In WVU’s football program, that process starts immediately following each game, and stretches out over several days as the team works from one contest to the next.
Of course, there’s in-game coaching, where feedback occurs as soon as a player comes to the sideline, in the hopes of correcting the error so it doesn’t happen again. When the game is over, though, the process hits another gear.
Several staff members, who have recorded the game from multiple angles, have already cut the game up into each play, then tagged those so that they can be viewed by the coaching staff and uploaded them to WVU’s video system and the coaches’ laptops or iPads. The coaches don’t have to just watch the game in a linear fashion; they can look at groups of plays by down and distance, for example, if they want to zero in on specific situations.
The first watch of the game comes just an hour or two after the conclusion of the contest.
“As a staff we watch the game, and if it’s an away game, we have time on the way home so we watch it then,” WVU head coach Neal Brown explained. “You may have a minute to give [the players] a pointer when you get off the plane. We put the comments in our computer system, and then they can see them on Sunday. We can’t meet with them, but they are able to see it.”
Players can access all of the video on their personal computers and mobile devices, so they get their own initial review of the game, and their play, before reconvening with the coaches.
“We watch the game with them on Monday mornngs, and go over the positives and the negatives,” Brown continued. Then it’s on to the practice field, where corrections are repped as part of preparations for the next week’s opponent.
“You have to coach them better and find a way to get what you are trying to do across to them,” defensive coordinator Jordan Lesley said of the improvement process.
Fixing the actual errors, though, are just part of the teaching. Brown has some larger points to make when addressing a bad route or an error in coverage technique.
“The learning point for this team is why the details matter, how small the margin is between winning and losing,” he said. “The (OSU) game was winnable. There were winning plays that we could have made to change the outcome, but we didn’t make them. You have to learn from those things.”
The battle to improve, and minimize errors, is an ongoing one. While Brown detailed some of the issues from the OSU game, which included defenders “trying to do to much” at times and offensive technique miscues, Lesley included another important area that has to be executed seamlessly.
“Communication has to happen from the sideline to the field, and then from the guys on the field that communicate the signals and the formation to the rest of the players. It all works together, and it’s everyone’s responsibility to make sure it’s executed.”
While that wasn’t a huge problem area against the Cowboys, it is something that requires constant work to hone, especially with different players on the field in different situations.
Finally, there’s the competition. Nobody wants to hear it, but in almost every game the other team is going to have better players at some spots. They can force mistakes, and coaches have to find ways to work around those advantages that tilt toward the opposition.
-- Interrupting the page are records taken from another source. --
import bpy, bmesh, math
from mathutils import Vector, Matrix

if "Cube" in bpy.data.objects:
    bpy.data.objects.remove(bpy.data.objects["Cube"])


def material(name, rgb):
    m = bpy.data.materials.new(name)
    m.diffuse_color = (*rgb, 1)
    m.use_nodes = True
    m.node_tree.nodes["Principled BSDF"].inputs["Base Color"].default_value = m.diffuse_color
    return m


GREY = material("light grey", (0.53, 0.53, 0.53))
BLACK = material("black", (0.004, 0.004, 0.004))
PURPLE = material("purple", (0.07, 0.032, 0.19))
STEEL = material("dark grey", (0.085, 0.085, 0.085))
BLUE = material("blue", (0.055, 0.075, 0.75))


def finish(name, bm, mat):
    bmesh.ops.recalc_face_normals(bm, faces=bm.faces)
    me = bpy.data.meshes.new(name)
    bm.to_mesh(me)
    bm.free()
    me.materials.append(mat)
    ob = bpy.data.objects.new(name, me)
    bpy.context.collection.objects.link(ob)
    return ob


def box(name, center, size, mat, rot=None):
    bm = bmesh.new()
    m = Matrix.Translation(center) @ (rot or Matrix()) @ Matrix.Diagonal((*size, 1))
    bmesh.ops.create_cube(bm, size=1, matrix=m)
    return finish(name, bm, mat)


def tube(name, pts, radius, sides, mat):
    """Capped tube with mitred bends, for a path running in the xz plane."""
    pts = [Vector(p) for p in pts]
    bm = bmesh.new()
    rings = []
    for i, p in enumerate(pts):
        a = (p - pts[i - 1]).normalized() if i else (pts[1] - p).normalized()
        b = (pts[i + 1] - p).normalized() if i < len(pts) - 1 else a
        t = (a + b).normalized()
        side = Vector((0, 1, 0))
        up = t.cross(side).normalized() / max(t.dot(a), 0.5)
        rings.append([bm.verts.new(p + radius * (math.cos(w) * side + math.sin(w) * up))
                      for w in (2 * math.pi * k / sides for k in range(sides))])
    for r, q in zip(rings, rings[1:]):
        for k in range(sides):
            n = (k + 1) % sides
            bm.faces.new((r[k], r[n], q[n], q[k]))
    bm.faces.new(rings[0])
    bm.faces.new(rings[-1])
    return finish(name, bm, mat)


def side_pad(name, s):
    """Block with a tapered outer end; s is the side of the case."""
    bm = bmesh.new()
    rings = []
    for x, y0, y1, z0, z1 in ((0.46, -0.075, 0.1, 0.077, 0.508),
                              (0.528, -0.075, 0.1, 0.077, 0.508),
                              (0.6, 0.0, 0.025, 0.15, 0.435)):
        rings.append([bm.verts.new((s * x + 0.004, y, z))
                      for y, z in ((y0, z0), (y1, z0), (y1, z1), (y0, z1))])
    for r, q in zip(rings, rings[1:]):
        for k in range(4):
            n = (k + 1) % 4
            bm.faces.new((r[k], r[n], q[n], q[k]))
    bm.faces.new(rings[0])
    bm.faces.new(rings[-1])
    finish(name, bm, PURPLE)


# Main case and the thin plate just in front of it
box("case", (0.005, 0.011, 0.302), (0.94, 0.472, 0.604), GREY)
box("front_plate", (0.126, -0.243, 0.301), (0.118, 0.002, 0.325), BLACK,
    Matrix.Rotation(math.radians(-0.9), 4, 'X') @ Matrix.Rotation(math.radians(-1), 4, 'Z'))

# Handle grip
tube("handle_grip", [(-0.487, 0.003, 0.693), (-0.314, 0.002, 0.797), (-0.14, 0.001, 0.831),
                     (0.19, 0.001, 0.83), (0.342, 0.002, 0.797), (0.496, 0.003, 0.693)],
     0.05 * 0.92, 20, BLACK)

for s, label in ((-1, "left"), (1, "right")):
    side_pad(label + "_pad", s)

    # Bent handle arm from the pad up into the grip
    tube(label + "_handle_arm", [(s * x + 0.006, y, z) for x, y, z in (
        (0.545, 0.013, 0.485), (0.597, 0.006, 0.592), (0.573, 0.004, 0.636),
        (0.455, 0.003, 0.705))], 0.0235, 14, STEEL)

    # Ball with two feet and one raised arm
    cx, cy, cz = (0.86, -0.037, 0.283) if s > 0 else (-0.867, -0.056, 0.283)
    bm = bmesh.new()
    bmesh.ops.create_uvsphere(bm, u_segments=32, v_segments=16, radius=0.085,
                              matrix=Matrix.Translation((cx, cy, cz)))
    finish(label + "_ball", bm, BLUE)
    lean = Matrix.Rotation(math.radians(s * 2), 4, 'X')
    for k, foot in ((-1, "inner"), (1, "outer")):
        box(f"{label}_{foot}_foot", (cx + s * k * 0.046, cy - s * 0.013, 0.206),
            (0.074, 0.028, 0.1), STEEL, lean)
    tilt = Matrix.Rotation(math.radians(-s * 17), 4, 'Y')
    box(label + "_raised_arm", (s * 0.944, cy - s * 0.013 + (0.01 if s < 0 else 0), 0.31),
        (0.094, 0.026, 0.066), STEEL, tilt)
“That’s part of it,” Brown concluded. “We have to figure out a way to overcome some of those things. You own your mistakes, you hold each other accountable, and you get back to work to get it fixed.”